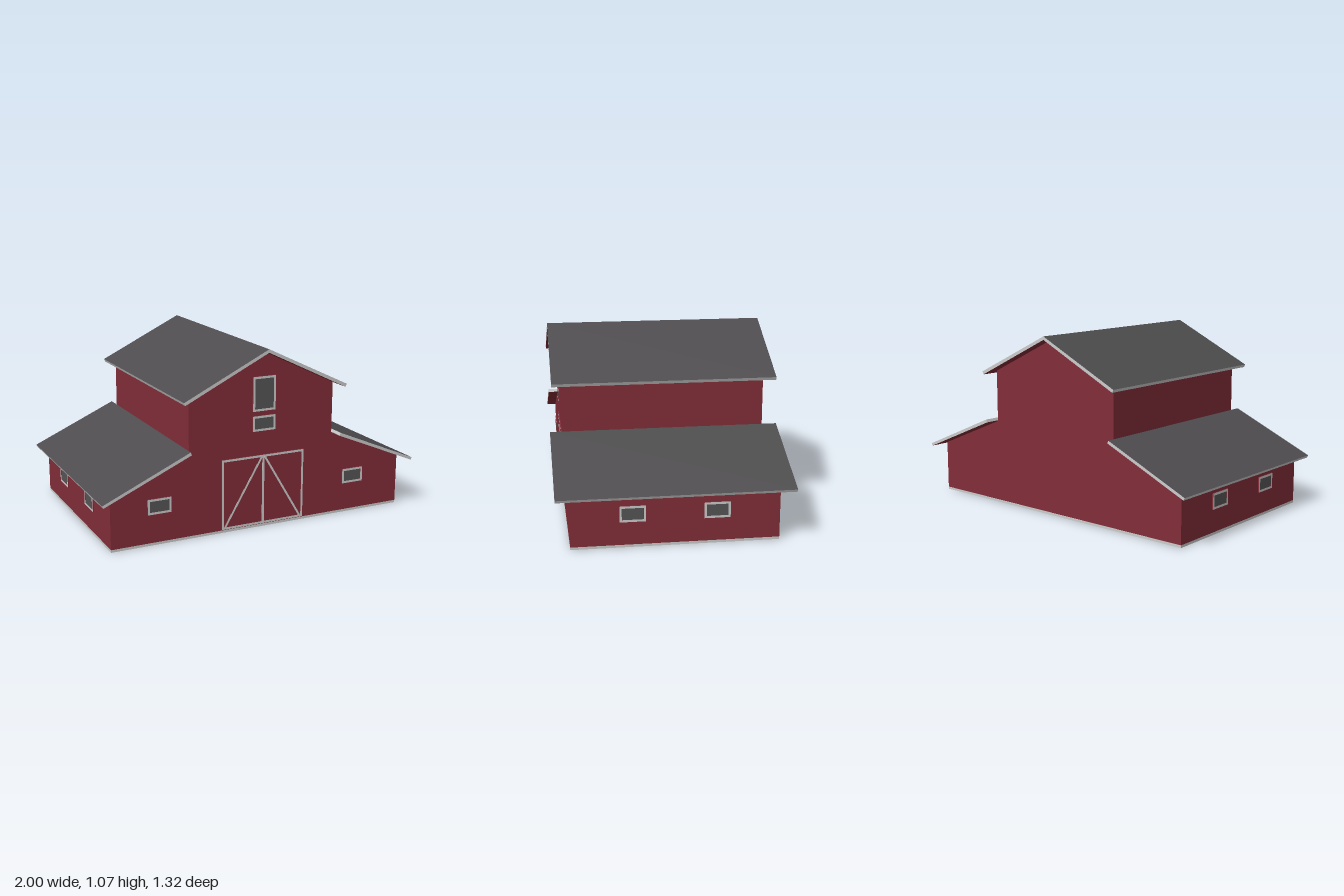
import * as THREE from 'three';

const mat = (color) => new THREE.MeshStandardMaterial({ color });

export function createModel() {
  const barn = new THREE.Group();
  barn.name = 'barn';
  const red = mat(0x822d38), grey = mat(0xcccccc), slate = mat(0x4e4c4e), glass = mat(0x555555);

  const add = (parent, name, geometry, material, x = 0, y = 0, z = 0) => {
    const m = new THREE.Mesh(geometry, material);
    m.name = name;
    m.position.set(x, y, z);
    parent.add(m);
    return m;
  };
  const polygon = (pts) => new THREE.Shape(pts.map(([x, y]) => new THREE.Vector2(x, y)));
  const rect = (w, h) => polygon([[-w / 2, -h / 2], [w / 2, -h / 2], [w / 2, h / 2], [-w / 2, h / 2]]);

  // Foundation strip and gabled body with a lean-to on each side
  const D = 1.163, L = -0.937, R = 0.943;
  add(barn, 'foundation', new THREE.BoxGeometry(R - L, 0.015, D), grey, (L + R) / 2, 0.0075, 0);
  const body = polygon([
    [L, 0.015], [R, 0.015], [R, 0.312], [0.462, 0.512], [0.462, 0.823],
    [0, 1.046], [-0.465, 0.823], [-0.465, 0.512], [L, 0.306],
  ]);
  add(barn, 'walls', new THREE.ExtrudeGeometry(body, { depth: D, bevelEnabled: false }), red, 0, 0, -D / 2);

  // Roof slab: box bent to a cross-section [top left, top right, bottom left, bottom right]
  const roofSlab = (name, [tl, tr, bl, br], z0, z1) => {
    const g = new THREE.BoxGeometry(1, 1, z1 - z0);
    const p = g.attributes.position;
    for (let i = 0; i < p.count; i++) {
      const right = p.getX(i) > 0;
      const c = p.getY(i) > 0 ? (right ? tr : tl) : (right ? br : bl);
      p.setXY(i, c[0], c[1]);
    }
    g.computeVertexNormals();
    add(barn, name, g, [grey, grey, slate, red, grey, grey], 0, 0, (z0 + z1) / 2);
  };
  const ridge = [0, 1.07], ridgeUnder = [0, 1.05];
  roofSlab('mainRoofLeft', [ridge, [0.517, 0.821], ridgeUnder, [0.509, 0.803]], -0.648, 0.648);
  roofSlab('mainRoofRight', [[-0.521, 0.818], ridge, [-0.513, 0.801], ridgeUnder], -0.648, 0.648);
  roofSlab('sideRoofLeft', [[0.478, 0.531], [1, 0.31], [0.471, 0.514], [0.993, 0.295]], -0.663, 0.661);
  roofSlab('sideRoofRight', [[-1, 0.299], [-0.478, 0.531], [-0.993, 0.284], [-0.471, 0.514]], -0.64, 0.638);

  // Framed panel facing +z: red backing, coloured pane and a grey frame
  const framedPanel = (name, w, h, pane, gap = 0.002) => {
    const g = new THREE.Group();
    g.name = name;
    const t = 0.013;
    add(g, 'backing', new THREE.BoxGeometry(w, h, 0.005), red, 0, 0, gap + 0.0025);
    add(g, 'pane', new THREE.PlaneGeometry(w - t, h - t), pane, 0, 0, gap + 0.0058);
    const frame = rect(w, h);
    frame.holes.push(rect(w - 2 * t, h - 2 * t));
    add(g, 'frame', new THREE.ExtrudeGeometry(frame, { depth: 0.002, bevelEnabled: false }),
      [grey, red], 0, 0, gap + 0.005);
    barn.add(g);
    return g;
  };

  // Front openings
  const F = D / 2;
  framedPanel('loftDoor', 0.145, 0.202, glass, 0.005).position.set(0.003, 0.805, F);
  framedPanel('loftWindow', 0.145, 0.09, glass, 0.005).position.set(0.003, 0.631, F);
  framedPanel('frontWindowLeft', 0.143, 0.09, glass).position.set(0.615, 0.23, F);
  framedPanel('frontWindowRight', 0.143, 0.09, glass).position.set(-0.648, 0.23, F);

  // Double barn door with centre stile and diagonal braces
  const door = framedPanel('barnDoor', 0.534, 0.42, red, 0);
  door.position.set(0.003, 0.23, F);
  add(door, 'centreStile', new THREE.BoxGeometry(0.014, 0.4, 0.002), grey, 0, 0, 0.006);
  for (const s of [-1, 1]) {
    const dx = 0.235, dy = 0.395;
    const brace = add(door, 'brace', new THREE.BoxGeometry(0.012, Math.hypot(dx, dy), 0.0018), grey,
      s * 0.128, 0, 0.006);
    brace.rotation.z = s * Math.atan2(dx, dy);
  }

  // Two windows on each side wall
  for (const s of [-1, 1]) {
    for (const z of [0.24, -0.228]) {
      const w = framedPanel(s > 0 ? 'sideWindowLeft' : 'sideWindowRight', 0.146, 0.092, glass);
      w.position.set(s > 0 ? R : L, 0.196, z);
      w.rotation.y = s * Math.PI / 2;
    }
  }
  return barn;
}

◇ ◇ ◇ ◇

Only an exact copy of the entries, with no pictures, is expected as the answer.

» **Exercise answer**
import * as THREE from 'three';

const mat = (color) => new THREE.MeshStandardMaterial({ color });

export function createModel() {
  const barn = new THREE.Group();
  barn.name = 'barn';
  const red = mat(0x822d38), grey = mat(0xcccccc), slate = mat(0x4e4c4e), glass = mat(0x555555);

  const add = (parent, name, geometry, material, x = 0, y = 0, z = 0) => {
    const m = new THREE.Mesh(geometry, material);
    m.name = name;
    m.position.set(x, y, z);
    parent.add(m);
    return m;
  };
  const polygon = (pts) => new THREE.Shape(pts.map(([x, y]) => new THREE.Vector2(x, y)));
  const rect = (w, h) => polygon([[-w / 2, -h / 2], [w / 2, -h / 2], [w / 2, h / 2], [-w / 2, h / 2]]);

  // Foundation strip and gabled body with a lean-to on each side
  const D = 1.163, L = -0.937, R = 0.943;
  add(barn, 'foundation', new THREE.BoxGeometry(R - L, 0.015, D), grey, (L + R) / 2, 0.0075, 0);
  const body = polygon([
    [L, 0.015], [R, 0.015], [R, 0.312], [0.462, 0.512], [0.462, 0.823],
    [0, 1.046], [-0.465, 0.823], [-0.465, 0.512], [L, 0.306],
  ]);
  add(barn, 'walls', new THREE.ExtrudeGeometry(body, { depth: D, bevelEnabled: false }), red, 0, 0, -D / 2);

  // Roof slab: box bent to a cross-section [top left, top right, bottom left, bottom right]
  const roofSlab = (name, [tl, tr, bl, br], z0, z1) => {
    const g = new THREE.BoxGeometry(1, 1, z1 - z0);
    const p = g.attributes.position;
    for (let i = 0; i < p.count; i++) {
      const right = p.getX(i) > 0;
      const c = p.getY(i) > 0 ? (right ? tr : tl) : (right ? br : bl);
      p.setXY(i, c[0], c[1]);
    }
    g.computeVertexNormals();
    add(barn, name, g, [grey, grey, slate, red, grey, grey], 0, 0, (z0 + z1) / 2);
  };
  const ridge = [0, 1.07], ridgeUnder = [0, 1.05];
  roofSlab('mainRoofLeft', [ridge, [0.517, 0.821], ridgeUnder, [0.509, 0.803]], -0.648, 0.648);
  roofSlab('mainRoofRight', [[-0.521, 0.818], ridge, [-0.513, 0.801], ridgeUnder], -0.648, 0.648);
  roofSlab('sideRoofLeft', [[0.478, 0.531], [1, 0.31], [0.471, 0.514], [0.993, 0.295]], -0.663, 0.661);
  roofSlab('sideRoofRight', [[-1, 0.299], [-0.478, 0.531], [-0.993, 0.284], [-0.471, 0.514]], -0.64, 0.638);

  // Framed panel facing +z: red backing, coloured pane and a grey frame
  const framedPanel = (name, w, h, pane, gap = 0.002) => {
    const g = new THREE.Group();
    g.name = name;
    const t = 0.013;
    add(g, 'backing', new THREE.BoxGeometry(w, h, 0.005), red, 0, 0, gap + 0.0025);
    add(g, 'pane', new THREE.PlaneGeometry(w - t, h - t), pane, 0, 0, gap + 0.0058);
    const frame = rect(w, h);
    frame.holes.push(rect(w - 2 * t, h - 2 * t));
    add(g, 'frame', new THREE.ExtrudeGeometry(frame, { depth: 0.002, bevelEnabled: false }),
      [grey, red], 0, 0, gap + 0.005);
    barn.add(g);
    return g;
  };

  // Front openings
  const F = D / 2;
  framedPanel('loftDoor', 0.145, 0.202, glass, 0.005).position.set(0.003, 0.805, F);
  framedPanel('loftWindow', 0.145, 0.09, glass, 0.005).position.set(0.003, 0.631, F);
  framedPanel('frontWindowLeft', 0.143, 0.09, glass).position.set(0.615, 0.23, F);
  framedPanel('frontWindowRight', 0.143, 0.09, glass).position.set(-0.648, 0.23, F);

  // Double barn door with centre stile and diagonal braces
  const door = framedPanel('barnDoor', 0.534, 0.42, red, 0);
  door.position.set(0.003, 0.23, F);
  add(door, 'centreStile', new THREE.BoxGeometry(0.014, 0.4, 0.002), grey, 0, 0, 0.006);
  for (const s of [-1, 1]) {
    const dx = 0.235, dy = 0.395;
    const brace = add(door, 'brace', new THREE.BoxGeometry(0.012, Math.hypot(dx, dy), 0.0018), grey,
      s * 0.128, 0, 0.006);
    brace.rotation.z = s * Math.atan2(dx, dy);
  }

  // Two windows on each side wall
  for (const s of [-1, 1]) {
    for (const z of [0.24, -0.228]) {
      const w = framedPanel(s > 0 ? 'sideWindowLeft' : 'sideWindowRight', 0.146, 0.092, glass);
      w.position.set(s > 0 ? R : L, 0.196, z);
      w.rotation.y = s * Math.PI / 2;
    }
  }
  return barn;
}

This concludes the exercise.